I live in Scotland and I’m strongly pro-EU and pro-UK, but the election result on Thursday and the now inevitability of the UK leaving the EU mean it is time I should re-evaluate my position on Scottish Independence.
In my post from March 2019 I explained why I did not support breaking up the UK or the UK leaving the European Union. Fundamentally, I believe that Nationalism reinforces differences rather than embracing them and people achieve more when they work together at all levels. I think we should be working to build stronger links with other nations, not finding ways to make ourselves different.
So, as you can imagine I had hoped that Brexit would not happen. Whatever you measure, Brexit is a bad idea for the UK. It separates us from one of the largest trading blocks in the world, it introduces extra complexity and costs into almost every aspect of our international relationships. It moves us from being rule makers as a major economy in the EU to being rule takers in order to trade with our former partners. It reduces our bargaining power in relationships with major economies like the USA or China. Brexit removes the right for UK citizens to live and work in EU countries and so makes it harder for UK citizens to move to where the best job opportunities are. It also makes it more difficult for UK business and public sector such as the NHS to recruit and retain the best people from the world to build and sustain our economy, our health care system, our scientific research and education systems.
However, with the election result on Thursday, Brexit will now happen for sure. We’ll leave the EU at the end of January 2020 and there will follow a difficult time of negotiations about our future relationship with the EU. As many have said, this is not the end of the process, but just the first step. The entire business of splitting away from the EU will be costly and those costs will likely be felt greatest by the poorest in society. This makes me sad.

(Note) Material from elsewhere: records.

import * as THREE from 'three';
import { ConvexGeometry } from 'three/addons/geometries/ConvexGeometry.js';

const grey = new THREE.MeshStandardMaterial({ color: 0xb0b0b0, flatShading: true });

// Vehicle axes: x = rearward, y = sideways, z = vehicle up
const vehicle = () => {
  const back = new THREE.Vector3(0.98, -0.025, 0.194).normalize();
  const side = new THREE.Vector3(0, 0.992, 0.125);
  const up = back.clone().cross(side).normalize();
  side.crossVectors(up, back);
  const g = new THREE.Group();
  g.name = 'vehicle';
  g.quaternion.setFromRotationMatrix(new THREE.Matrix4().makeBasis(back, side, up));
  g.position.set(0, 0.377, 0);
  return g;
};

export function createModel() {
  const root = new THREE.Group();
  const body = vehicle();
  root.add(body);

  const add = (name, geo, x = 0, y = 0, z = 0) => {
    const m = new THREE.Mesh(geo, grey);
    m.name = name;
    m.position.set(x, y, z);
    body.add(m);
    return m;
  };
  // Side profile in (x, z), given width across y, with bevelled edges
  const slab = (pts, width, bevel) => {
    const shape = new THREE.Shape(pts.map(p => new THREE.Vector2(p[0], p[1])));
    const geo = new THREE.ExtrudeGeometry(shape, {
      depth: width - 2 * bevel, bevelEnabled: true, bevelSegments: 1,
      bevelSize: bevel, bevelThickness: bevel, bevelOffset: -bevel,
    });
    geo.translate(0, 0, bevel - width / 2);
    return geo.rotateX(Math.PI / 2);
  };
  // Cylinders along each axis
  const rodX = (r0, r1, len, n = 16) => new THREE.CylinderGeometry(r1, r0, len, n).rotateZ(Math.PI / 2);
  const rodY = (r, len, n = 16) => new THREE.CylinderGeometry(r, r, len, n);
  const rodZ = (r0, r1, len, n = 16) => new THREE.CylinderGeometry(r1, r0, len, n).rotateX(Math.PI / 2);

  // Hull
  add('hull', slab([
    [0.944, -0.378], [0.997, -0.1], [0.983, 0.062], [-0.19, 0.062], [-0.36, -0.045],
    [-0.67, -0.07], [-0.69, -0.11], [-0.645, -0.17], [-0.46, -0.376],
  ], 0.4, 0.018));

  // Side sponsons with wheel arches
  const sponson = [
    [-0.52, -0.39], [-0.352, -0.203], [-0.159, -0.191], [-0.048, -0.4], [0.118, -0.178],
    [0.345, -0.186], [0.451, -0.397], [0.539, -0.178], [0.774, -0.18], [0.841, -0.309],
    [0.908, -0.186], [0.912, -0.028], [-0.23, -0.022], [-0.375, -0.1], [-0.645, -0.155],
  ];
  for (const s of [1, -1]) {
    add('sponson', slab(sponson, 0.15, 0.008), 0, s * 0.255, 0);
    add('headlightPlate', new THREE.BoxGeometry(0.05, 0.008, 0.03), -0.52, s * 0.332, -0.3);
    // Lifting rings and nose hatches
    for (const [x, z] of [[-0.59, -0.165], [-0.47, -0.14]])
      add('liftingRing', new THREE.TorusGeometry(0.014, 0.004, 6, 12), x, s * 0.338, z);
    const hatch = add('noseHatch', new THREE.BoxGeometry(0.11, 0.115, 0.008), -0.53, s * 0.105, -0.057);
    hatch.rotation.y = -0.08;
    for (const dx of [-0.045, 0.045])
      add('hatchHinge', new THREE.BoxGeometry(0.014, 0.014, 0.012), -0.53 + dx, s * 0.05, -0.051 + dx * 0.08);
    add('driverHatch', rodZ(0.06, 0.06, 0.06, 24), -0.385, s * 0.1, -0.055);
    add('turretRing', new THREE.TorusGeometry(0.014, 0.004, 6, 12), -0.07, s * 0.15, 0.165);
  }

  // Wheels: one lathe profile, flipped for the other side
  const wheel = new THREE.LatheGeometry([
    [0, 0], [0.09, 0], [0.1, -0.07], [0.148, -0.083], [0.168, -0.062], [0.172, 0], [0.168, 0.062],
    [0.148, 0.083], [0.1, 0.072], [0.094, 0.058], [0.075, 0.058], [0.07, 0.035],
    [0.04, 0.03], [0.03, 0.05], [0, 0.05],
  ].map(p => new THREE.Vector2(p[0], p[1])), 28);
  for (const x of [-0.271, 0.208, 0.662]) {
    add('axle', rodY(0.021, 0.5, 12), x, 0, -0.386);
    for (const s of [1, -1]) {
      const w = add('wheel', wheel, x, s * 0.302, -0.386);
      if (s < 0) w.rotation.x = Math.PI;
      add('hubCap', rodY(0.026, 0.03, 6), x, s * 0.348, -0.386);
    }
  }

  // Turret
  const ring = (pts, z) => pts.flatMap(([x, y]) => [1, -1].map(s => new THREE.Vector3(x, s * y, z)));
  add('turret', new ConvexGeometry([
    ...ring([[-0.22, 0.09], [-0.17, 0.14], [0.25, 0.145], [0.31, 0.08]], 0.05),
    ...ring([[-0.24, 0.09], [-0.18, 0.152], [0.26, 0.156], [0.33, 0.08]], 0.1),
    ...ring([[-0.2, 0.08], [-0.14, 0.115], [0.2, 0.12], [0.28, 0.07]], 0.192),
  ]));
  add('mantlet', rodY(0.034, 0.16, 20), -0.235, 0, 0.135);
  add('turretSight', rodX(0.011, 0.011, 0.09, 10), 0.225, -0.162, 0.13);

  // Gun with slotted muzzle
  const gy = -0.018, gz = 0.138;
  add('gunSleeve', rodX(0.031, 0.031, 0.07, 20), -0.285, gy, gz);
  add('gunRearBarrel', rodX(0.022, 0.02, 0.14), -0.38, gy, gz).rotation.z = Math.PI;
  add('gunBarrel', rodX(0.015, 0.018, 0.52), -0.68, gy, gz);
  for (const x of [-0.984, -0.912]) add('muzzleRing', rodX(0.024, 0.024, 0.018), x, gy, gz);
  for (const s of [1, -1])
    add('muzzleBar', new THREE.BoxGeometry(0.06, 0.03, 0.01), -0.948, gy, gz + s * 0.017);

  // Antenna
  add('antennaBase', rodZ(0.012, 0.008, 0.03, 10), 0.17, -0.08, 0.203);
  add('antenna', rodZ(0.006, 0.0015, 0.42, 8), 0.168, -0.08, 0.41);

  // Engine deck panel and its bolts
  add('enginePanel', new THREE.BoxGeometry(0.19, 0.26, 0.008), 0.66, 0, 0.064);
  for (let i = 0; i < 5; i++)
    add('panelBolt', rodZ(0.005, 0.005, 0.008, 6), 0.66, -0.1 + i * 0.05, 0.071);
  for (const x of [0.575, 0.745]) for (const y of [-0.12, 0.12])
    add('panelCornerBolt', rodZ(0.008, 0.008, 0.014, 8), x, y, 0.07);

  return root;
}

Scotland after Brexit
As well as providing Boris Johnson with a strong position to push his party policies, the election result has emboldened the SNP in Scotland with the election of 48 MPs to the Westminster Parliament, 13 more than they had in the last parliament. There are now many questions about whether it will be possible for Scotland to hold another referendum on independence (IndyRef2) in the near future and what the result might be. I have to decide whether I would support independence in IndyRef2 or not. Here are some pros and cons as I see them at the moment, but I am happy to listen to reasoned arguments about this position:
Scotland Staying in the UK
- We already have our own Government.
- We have control of the NHS in Scotland.
- We have control of the education system in Scotland.
- We have control of the legal system in Scotland.
- We print our own bank notes.
- We have strong representation in the UK parliament (59 MPs).
- We have the economic cushion of the UK economy (which will still be big even after Brexit).
- We have the protection of the UK armed forces.
- We do not have to replicate all government services but can take advantage of UK economies of scale.
- We don’t have full control of taxation.
- We will leave the EU.
Scotland leaving the UK
- We’ll still have control of everything we already have control of as part of the UK.
- The Scottish Parliament will have full control to make decisions/borrow money etc.
- We can apply for EU membership independently of the UK.
I spell these out more fully in my March post.
- We lose the economic cushion of the UK.
- We still won’t be part of the EU – membership should be possible, but will take time to negotiate and for Scotland to meet economic requirements of membership.
- If we do join the EU then we will be a much smaller player in that Union than we are currently in the UK.
- We won’t have automatic access to all the services we currently enjoy as part of the UK.
- Funding for Science will be uncertain.
- It will cost a lot to split away from the UK and will take time. Likewise, if joining the EU is possible, there will be costs and it will take time. The poorest in society will suffer in the transition.
I don’t vote on emotional grounds. For me, how I campaign and vote in a future IndyRef2 rests on clarity of the deal and process for leaving the UK and potentially joining the EU.
If we get to vote again on independence, then I would want to see clear evidence from those promoting independence that a path to full EU membership had been agreed ahead of the vote. Without EU membership, it seems likely that Scotland would struggle to balance the books as a nation. I’d also want to see a clear and detailed agreement with the UK government on what the divorce deal with the UK would be.
Since I work in a University and do scientific research, I’d need to see hard evidence that Scottish institutions that currently rely heavily on UK charities and government funds would still be able to obtain funding from those sources. There were no such guarantees in the lead up to the last independence referendum. Indeed, it was not even clear what currency we would have used had the vote been Yes. There were huge questions around pensions that had not been answered and many, many more issues.
I hope that the SNP and colleagues who promote independence for Scotland will not follow the path of the Brexiteers by peddling untruths in support of their cause. Rather, I look forward to hearing concrete, well-research data on which I can base my decision.
Very clearly put Geoff. summarizing most of, if not all considerations of the potential scenarios.
Personally I see a break between Scotland and the UK as extremely difficult, costly and expensive „project“. Even with a swift full EU membership it is a big challenge.
In essence I agree with your suggestions, what to do next. For Scotland it will be essential to get a full and clear view of the deal between the EU and the UK before taking any definitive decision.